The Eurozone was initially supposed to make the member countries more similar. This has not happened. Some member countries are enjoying relatively full employment and satisfactory economic development and some are experiencing far different situations. Germany enjoys relatively low unemployment (4.7%) and modest economic growth, while the “bailout countries”, Greece, Spain, Ireland, Portugal, Cyprus, still have high levels of unemployment. Unemployment in Greece and Spain is still near 25%, a level not seen since the Great Depression of the 1930s.
Such economic diversity between countries using a common currency can reinforce the strengths of the economically stronger countries of the Eurozone at the expense of the weaker, less competitive, members. The features of the common currency indicated below contribute to this:
The Eurozone has been successful in reducing exchange rate risk and other barriers to capital movement. But the ease of capital movement can also prove harmful for countries experiencing economic difficulties. We have seen massive amounts of capital exiting countries, such as Cyprus and Greece, which desperately need capital investment to become more competitive. This fleeing capital seeks the safety of member countries doing better economically and offering superior investment
Closely related to capital movement is the question of interest rates. Low interest rates encourage investment in new businesses and are crucial for countries hoping to promote new business enterprise. Capital outflows, such as discussed above reduce capital availability, raising interest rates in those countries which can least afford them. In 2015, the relatively stronger economies of the Eurozone (Finland, Holland, Belgium, Luxembourg, Germany, France) had long term interest rates of less than 1%. Those countries in recession or just emerging – Spain, Italy and Portugal – were significantly higher with Greek long term rates at 11% (current bond yields at 29%) and Cyprus rates at 6% (ECB statistics).
A country’s youth represents a major investment for the future. Billions have been spent on their education. They are a key resource for countries hoping to emerge from recession. The single currency has undoubtedly made the emigration of such persons easier. Not only are traditional border barriers reduced but university and professional qualifications are now more generally recognised, facilitating job search and application.
Bloomberg recently reported that the outflow of professionally qualified persons leaving Greece is now at roughly ten times the level before the financial crisis. (20,281 professionals left Greece between 2009-2014 versus 2,552 in the comparable period prior to the crisis). Cyprus emigration increased more than 400% since the financial crisis, from 4,106 in 2007 to over 25,000 annually in 2013.

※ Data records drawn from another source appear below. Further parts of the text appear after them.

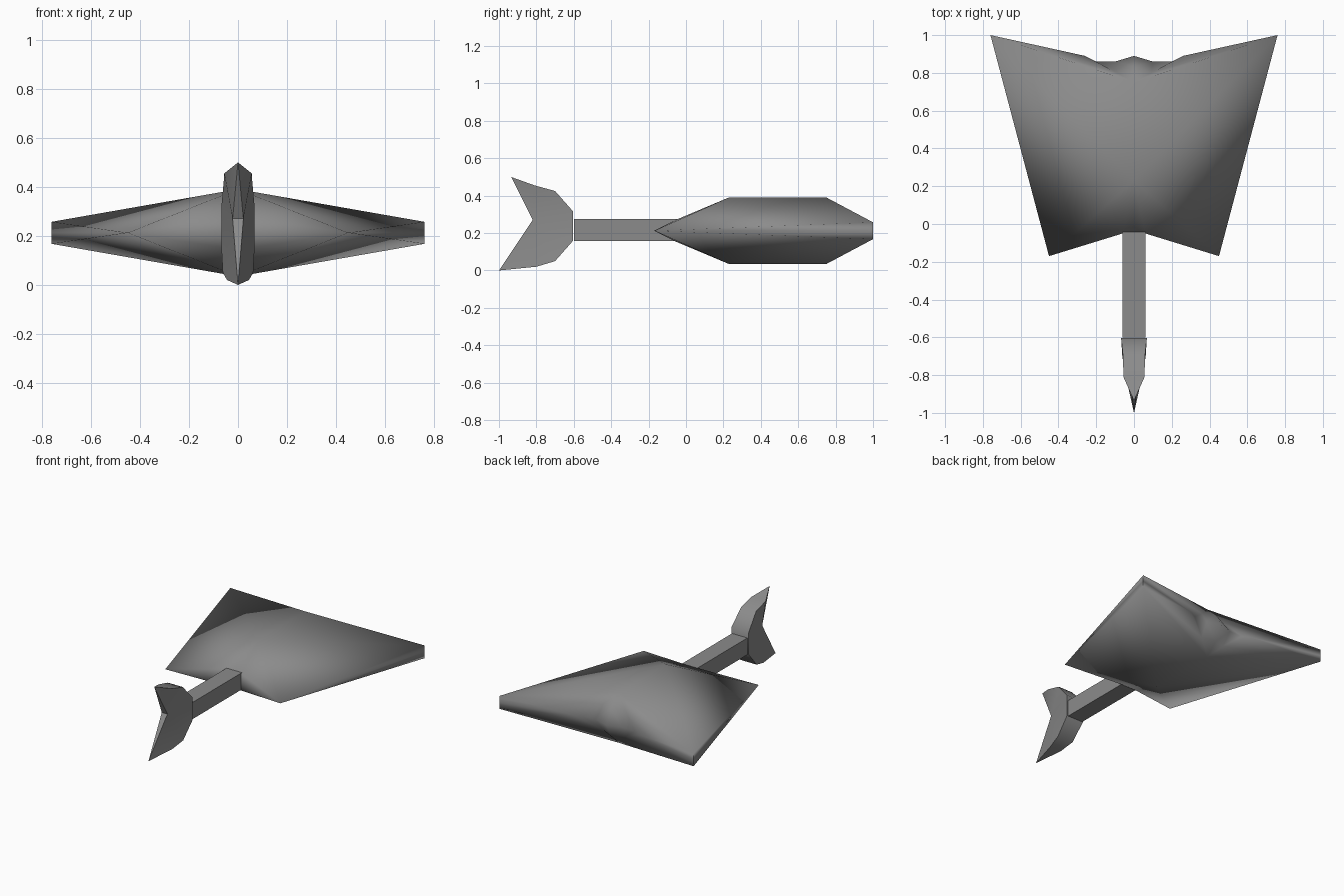
import bpy, bmesh, math

if "Cube" in bpy.data.objects:
    bpy.data.objects.remove(bpy.data.objects["Cube"])

# Dark grey used on every part
grey = bpy.data.materials.new('dark_grey')
grey.diffuse_color = (.26, .26, .26, 1)
grey.use_nodes = True
grey.node_tree.nodes["Principled BSDF"].inputs["Base Color"].default_value = grey.diffuse_color


def mesh_object(name, verts, faces, mirrors, origin_z=0.0, smooth=35):
    """Build faces, copied once per (sx, sz) mirror, welded into a closed solid."""
    bm = bmesh.new()
    for sx, sz in mirrors:
        vs = {k: bm.verts.new((x * sx, y, z * sz)) for k, (x, y, z) in verts.items()}
        for f in faces:
            bm.faces.new([vs[k] for k in f])
    bmesh.ops.remove_doubles(bm, verts=bm.verts, dist=0.0005)
    bmesh.ops.recalc_face_normals(bm, faces=bm.faces)
    me = bpy.data.meshes.new(name)
    bm.to_mesh(me)
    bm.free()
    me.materials.append(grey)
    ob = bpy.data.objects.new(name, me)
    ob.location.z = origin_z
    bpy.context.collection.objects.link(ob)
    bpy.ops.object.select_all(action='DESELECT')
    ob.select_set(True)
    bpy.context.view_layer.objects.active = ob
    bpy.ops.object.shade_smooth_by_angle(angle=math.radians(smooth))
    return ob


# Winged body: one quarter, z measured from the mid plane
body = {
    'ridge_rear': (0, .23, .178), 'ridge_front': (0, .75, .178),
    'wing': (.76, 1, .045), 'wing_mid': (.76, 1, 0),
    'rear_tip': (.45, -.17, 0),
    'root': (.06, -.05, .06), 'root_mid': (.06, -.05, 0),
    'root_top': (0, -.05, .06), 'root_centre': (0, -.05, 0),
    'cheek': (.09, .80, .09), 'lip': (.26, .89, 0),
    'lip_in': (.20, .86, 0), 'nose_side': (.10, .86, 0),
    'brow': (0, .835, .10), 'nose': (0, .89, 0),
}
body_faces = [
    # upper surface
    ('ridge_rear', 'ridge_front', 'wing'), ('ridge_rear', 'wing', 'rear_tip'),
    ('ridge_rear', 'rear_tip', 'root'), ('ridge_rear', 'root', 'root_top'),
    ('ridge_front', 'cheek', 'wing'),
    # wing edge and tail root
    ('wing', 'wing_mid', 'rear_tip'), ('root', 'rear_tip', 'root_mid'),
    ('root', 'root_mid', 'root_centre', 'root_top'),
    # front edge and nose
    ('wing', 'cheek', 'lip'), ('wing', 'lip', 'wing_mid'),
    ('cheek', 'lip_in', 'lip'), ('cheek', 'nose_side', 'lip_in'),
    ('cheek', 'brow', 'nose_side'), ('brow', 'nose', 'nose_side'),
    ('ridge_front', 'brow', 'cheek'),
]
mesh_object('body', body, body_faces,
            [(1, 1), (-1, 1), (1, -1), (-1, -1)], origin_z=.2125, smooth=85)

# Tail bar
bpy.ops.mesh.primitive_cube_add(size=1, location=(0, -.315, .217))
tail = bpy.context.object
tail.name = 'tail_bar'
tail.scale = (.12, .57, .118)
tail.data.materials.append(grey)

# Tail fluke: outline (half width, y, z) fanned from the notch on each side
outline = [(0, -.935, .50), (.056, -.81, .455), (.058, -.70, .425), (.068, -.603, .315),
           (.068, -.603, .16), (.062, -.70, .05), (.045, -.80, .02), (0, -1, 0)]
fluke = dict(enumerate(outline))
fluke['notch'] = (.022, -.82, .27)
fluke['notch_mid'] = (0, -.82, .27)
for i in range(1, 7):
    fluke[f'mid{i}'] = (0, *outline[i][1:])
fluke_faces = [('notch', i, i + 1) for i in range(7)]
fluke_faces += [(i, f'mid{i}', f'mid{i + 1}', i + 1) for i in range(1, 6)]
fluke_faces += [(0, 'mid1', 1), (6, 'mid6', 7),
                (0, 'notch', 'notch_mid'), (7, 'notch_mid', 'notch')]
mesh_object('tail_fluke', fluke, fluke_faces, [(1, 1), (-1, 1)], smooth=50)
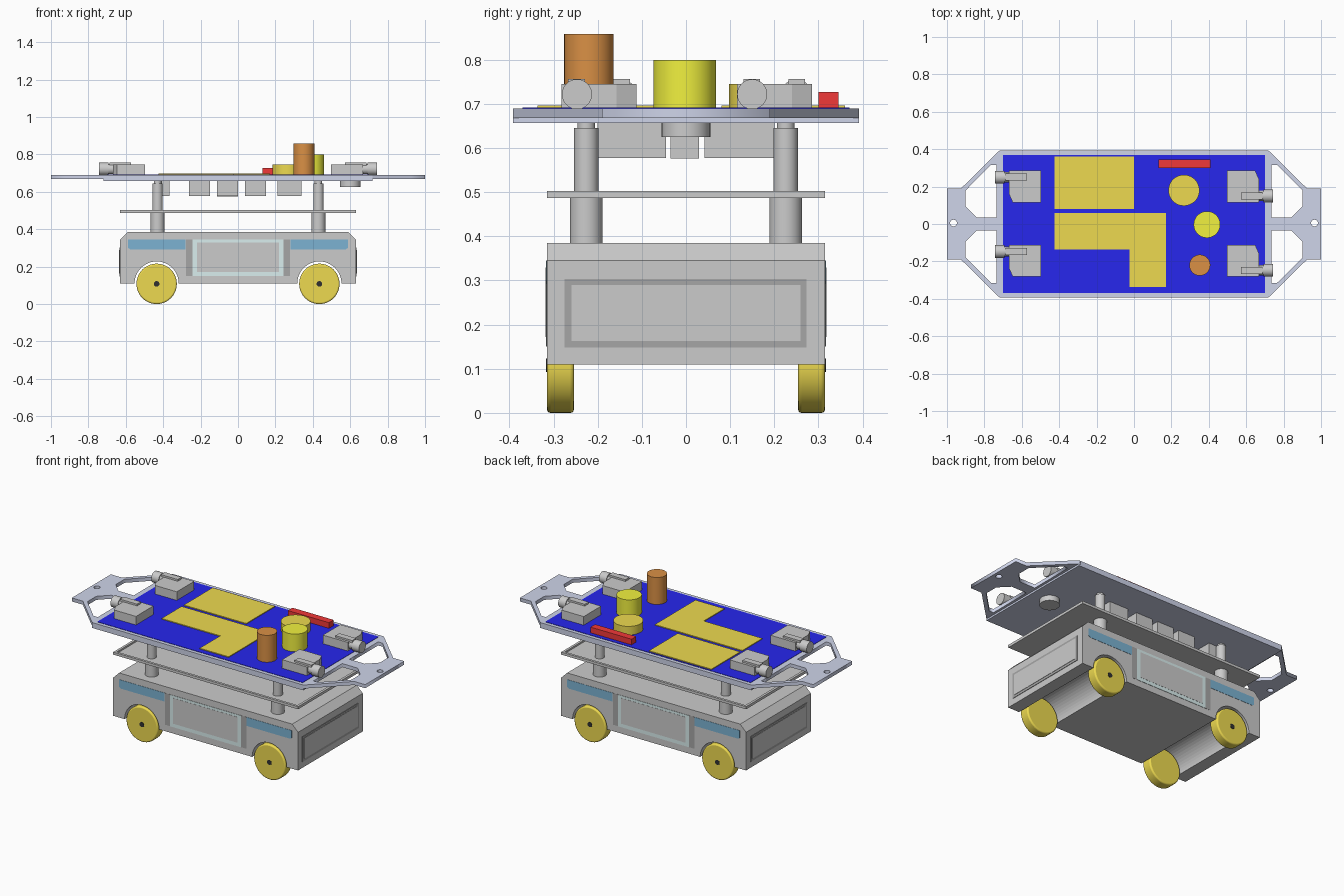
import bpy, bmesh
from math import sin, cos, pi, radians
from mathutils import Matrix

if "Cube" in bpy.data.objects:
    bpy.data.objects.remove(bpy.data.objects["Cube"])


def material(name, r, g, b):
    m = bpy.data.materials.new(name)
    m.diffuse_color = (r, g, b, 1)
    m.use_nodes = True
    m.node_tree.nodes["Principled BSDF"].inputs["Base Color"].default_value = m.diffuse_color
    return m


BLUE = material("deck_blue", 0.02, 0.02, 0.85)
FRAME = material("frame_lavender", 0.62, 0.66, 0.82)
GOLD = material("gold", 0.85, 0.70, 0.08)
LEMON = material("lemon", 0.88, 0.88, 0.05)
BROWN = material("brown", 0.70, 0.28, 0.06)
RED = material("red", 0.88, 0.04, 0.04)
STRIPE = material("stripe_blue", 0.20, 0.45, 0.65)
TEAL = material("pale_teal", 0.70, 0.86, 0.86)
DARK = material("dark_grey", 0.38, 0.38, 0.38)
BLACK = material("black", 0.03, 0.03, 0.03)


def finish(name, bm, mat):
    bmesh.ops.recalc_face_normals(bm, faces=bm.faces)
    me = bpy.data.meshes.new(name)
    bm.to_mesh(me)
    bm.free()
    ob = bpy.data.objects.new(name, me)
    bpy.context.collection.objects.link(ob)
    if mat:
        me.materials.append(mat)
    return ob


def prism(name, pts, lo, hi, axis='z', mat=None):
    """Extrude a 2D outline from lo to hi along an axis."""
    place = {'x': lambda a, b, h: (h, a, b),
             'y': lambda a, b, h: (a, h, b),
             'z': lambda a, b, h: (a, b, h)}[axis]
    bm = bmesh.new()
    low = [bm.verts.new(place(a, b, lo)) for a, b in pts]
    top = [bm.verts.new(place(a, b, hi)) for a, b in pts]
    bm.faces.new(low)
    bm.faces.new(top)
    for i in range(len(pts)):
        j = (i + 1) % len(pts)
        bm.faces.new((low[i], low[j], top[j], top[i]))
    return finish(name, bm, mat)


def box(name, x0, x1, y0, y1, z0, z1, mat=None):
    return prism(name, [(x0, y0), (x1, y0), (x1, y1), (x0, y1)], z0, z1, 'z', mat)


def circle(a, b, r, n=48):
    return [(a + r * cos(2 * pi * i / n), b + r * sin(2 * pi * i / n)) for i in range(n)]


def cyl(name, a, b, r, lo, hi, axis='z', mat=None, bevel=0):
    ob = prism(name, circle(a, b, r), lo, hi, axis, mat)
    if bevel:
        mod = ob.modifiers.new("bevel", 'BEVEL')
        mod.width, mod.segments = bevel, 3
        mod.limit_method, mod.angle_limit = 'ANGLE', radians(40)
    bpy.ops.object.select_all(action='DESELECT')
    ob.select_set(True)
    bpy.context.view_layer.objects.active = ob
    bpy.ops.object.shade_smooth_by_angle(angle=radians(35))
    return ob


def sheet(name, outlines, z0, z1, mat):
    """Flat plate with holes, from a filled 2D curve."""
    cu = bpy.data.curves.new(name, 'CURVE')
    cu.dimensions, cu.fill_mode = '2D', 'BOTH'
    cu.extrude = (z1 - z0) / 2
    for pts in outlines:
        sp = cu.splines.new('POLY')
        sp.points.add(len(pts) - 1)
        for p, (x, y) in zip(sp.points, pts):
            p.co = (x, y, 0, 1)
        sp.use_cyclic_u = True
    cu.materials.append(mat)
    ob = bpy.data.objects.new(name, cu)
    ob.location.z = (z0 + z1) / 2
    bpy.context.collection.objects.link(ob)
    bpy.ops.object.select_all(action='DESELECT')
    ob.select_set(True)
    bpy.context.view_layer.objects.active = ob
    bpy.ops.object.convert(target='MESH')


# Vehicle body with through-cut wheel arches and chamfered top ends
def arch(cx, r=0.118, n=24):
    return [(cx - r * cos(pi * i / n), 0.11 + r * sin(pi * i / n)) for i in range(n + 1)]


outline = [(-0.63, 0.11)] + arch(-0.435) + arch(0.435) + [
    (0.63, 0.11), (0.63, 0.345), (0.59, 0.385), (-0.59, 0.385), (-0.63, 0.345)]
prism("body", outline, -0.315, 0.315, 'y')

# Side panels, stripes and wheels, front and back
for s, side in ((-1, "front"), (1, "back")):
    def slab(name, x0, x1, z0, z1, out, mat=None):
        box(f"{side}_{name}", x0, x1, *sorted((s * 0.305, s * (0.315 + out))), z0, z1, mat)
    slab("panel_surround", -0.278, 0.278, 0.15, 0.345, 0.001, DARK)
    slab("panel_frame", -0.243, 0.243, 0.15, 0.345, 0.002, TEAL)
    slab("panel_plate", -0.22, 0.22, 0.172, 0.33, 0.003)
    for e, end in ((-1, "left"), (1, "right")):
        prism(f"{side}_{end}_stripe", [(e * 0.28, 0.345), (e * 0.588, 0.345), (e * 0.588, 0.30),
              (e * 0.575, 0.292), (e * 0.28, 0.292)], s * 0.305, s * 0.3165, 'y', STRIPE)
        cyl(f"{side}_{end}_wheel", e * 0.435, 0.108, 0.108, *sorted((s * 0.254, s * 0.315)),
            'y', GOLD, 0.008)
        cyl(f"{side}_{end}_hub", e * 0.435, 0.108, 0.015, *sorted((s * 0.30, s * 0.317)),
            'y', BLACK)
        # Telescopic lift posts
        for part, r, z0, z1 in (("sleeve", 0.037, 0.38, 0.49), ("rod", 0.0275, 0.49, 0.645),
                                ("tip", 0.02, 0.64, 0.66)):
            cyl(f"{side}_{end}_post_{part}", e * 0.43, s * 0.226, r, z0, z1)

# End panels
for e, end in ((-1, "left"), (1, "right")):
    box(f"{end}_end_frame", *sorted((e * 0.62, e * 0.633)), -0.275, 0.273, 0.148, 0.303, DARK)
    box(f"{end}_end_plate", *sorted((e * 0.62, e * 0.635)), -0.26, 0.26, 0.163, 0.29)

# Middle tray with a low rim
box("tray_floor", -0.63, 0.63, -0.315, 0.315, 0.487, 0.493)
for s, side in ((-1, "front"), (1, "back")):
    box(f"tray_rim_{side}", -0.63, 0.63, *sorted((s * 0.30, s * 0.315)), 0.49, 0.503)
for e, end in ((-1, "left"), (1, "right")):
    box(f"tray_rim_{end}", *sorted((e * 0.615, e * 0.63)), -0.315, 0.315, 0.49, 0.503)

# Top platform with pierced end brackets
box("platform", -0.72, 0.72, -0.392, 0.392, 0.657, 0.69, FRAME)
box("platform_deck", -0.70, 0.70, -0.37, 0.37, 0.685, 0.692, BLUE)
hole = [(0.735, 0.035), (0.84, 0.035), (0.90, 0.095), (0.90, 0.18), (0.765, 0.315), (0.735, 0.315)]
for e, end in ((-1, "left"), (1, "right")):
    edge = [(0.71, 0.392), (0.72, 0.392), (0.925, 0.19), (1, 0.19)]
    outer = [(e * x, y) for x, y in edge] + [(e * x, -y) for x, y in reversed(edge)]
    holes = [[(e * x, t * y) for x, y in hole] for t in (1, -1)]
    sheet(f"{end}_bracket", [outer] + holes + [circle(e * 0.965, 0.005, 0.018, 24)],
          0.668, 0.69, FRAME)

# Boxes and round socket hanging under the platform
for i, (x0, x1) in enumerate(((-0.42, -0.365), (-0.262, -0.15), (-0.112, 0), (0.037, 0.15), (0.21, 0.34))):
    for y0, y1, side in ((-0.20, -0.045, "front"), (0.042, 0.20, "back")):
        box(f"under_box_{side}_{i}", x0, x1, y0, y1, 0.578, 0.66)
box("under_box_centre", -0.112, 0, -0.035, 0.03, 0.576, 0.66)
cyl("under_socket", 0.60, 0, 0.055, 0.625, 0.66)

# Flat tiles and cargo on the deck
box("tile_panel", -0.425, 0, 0.08, 0.36, 0.69, 0.697, GOLD)
prism("tile_panel_angled", [(-0.425, 0.058), (-0.425, -0.137), (-0.025, -0.137), (-0.025, -0.337),
      (0.172, -0.337), (0.172, 0.058)], 0.69, 0.697, 'z', GOLD)
cyl("short_drum", 0.267, 0.18, 0.083, 0.69, 0.745, 'z', GOLD)
cyl("middle_drum", 0.39, -0.003, 0.071, 0.69, 0.80, 'z', LEMON)
cyl("tall_drum", 0.352, -0.22, 0.056, 0.69, 0.858, 'z', BROWN)
box("red_bar", 0.13, 0.41, 0.30, 0.345, 0.69, 0.727, RED)

# Corner camera units, the left pair turned half way round
for e, end in ((-1, "left"), (1, "right")):
    for y, side in ((-0.197, "front"), (0.2, "back")):
        n = f"{end}_{side}_camera"
        parts = [
            prism(n + "_base", [(-0.085, -0.085), (0.085, -0.085), (0.085, 0.04), (0.065, 0.085),
                                (-0.085, 0.085)], 0.69, 0.745),
            cyl(n + "_barrel", -0.05, 0.722, 0.028, 0.03, 0.13, 'x'),
            cyl(n + "_lens", -0.05, 0.722, 0.034, 0.11, 0.16, 'x'),
            box(n + "_cover", -0.01, 0.105, -0.07, -0.032, 0.72, 0.756)]
        turn = Matrix.Translation((e * 0.583, y, 0)) @ Matrix.Rotation(0 if e > 0 else pi, 4, 'Z')
        for ob in parts:
            ob.data.transform(turn)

Countries in the Eurozone share a common exchange rate regardless of their international competitiveness. Germany has a massive trade surplus, Greece has a generally weak international trading
performance with frequent deficits. Yet they both share the same currency with the same exchange rate. This benefits the internationally stronger countries and works against the interests of those with a weaker trade performance. There is little doubt that if, for example, Greece were outside the Eurozone, its exports would be cheaper and prices to tourists lower.
The above structural features make for instability within the Eurozone. They increase the disadvantages of the less competitive member countries while reinforcing the advantages of the stronger economies. Financial aid and bail outs as offered by the Eurozone are not a long term solution.
The longer term solution is to improve the competitiveness of the weaker countries. Measures such as privatisation, labour flexibility, smaller government, a more competitive domestic economic environment, better education are directed at the root of the problem. Without such measures, the bail-out, bail-in countries presently receiving financial aid are likely to be back at some future date asking for more.
This is the thinking behind the Eurogroup’s emphasis on “restructuring” measures. They are needed to put the less competitive countries on a par with the rest of the Eurozone. Yet, it is simplistic to believe that such measures alone, useful as they are, will by themselves prove sufficient. They do not begin to touch on the cultural problems these countries face, such as nepotism, corruption, weak government and dysfunctional political parties. There is little the Eurogroup can do to correct such issues. This can only be done by the citizens of each country in the courts and at the ballot box.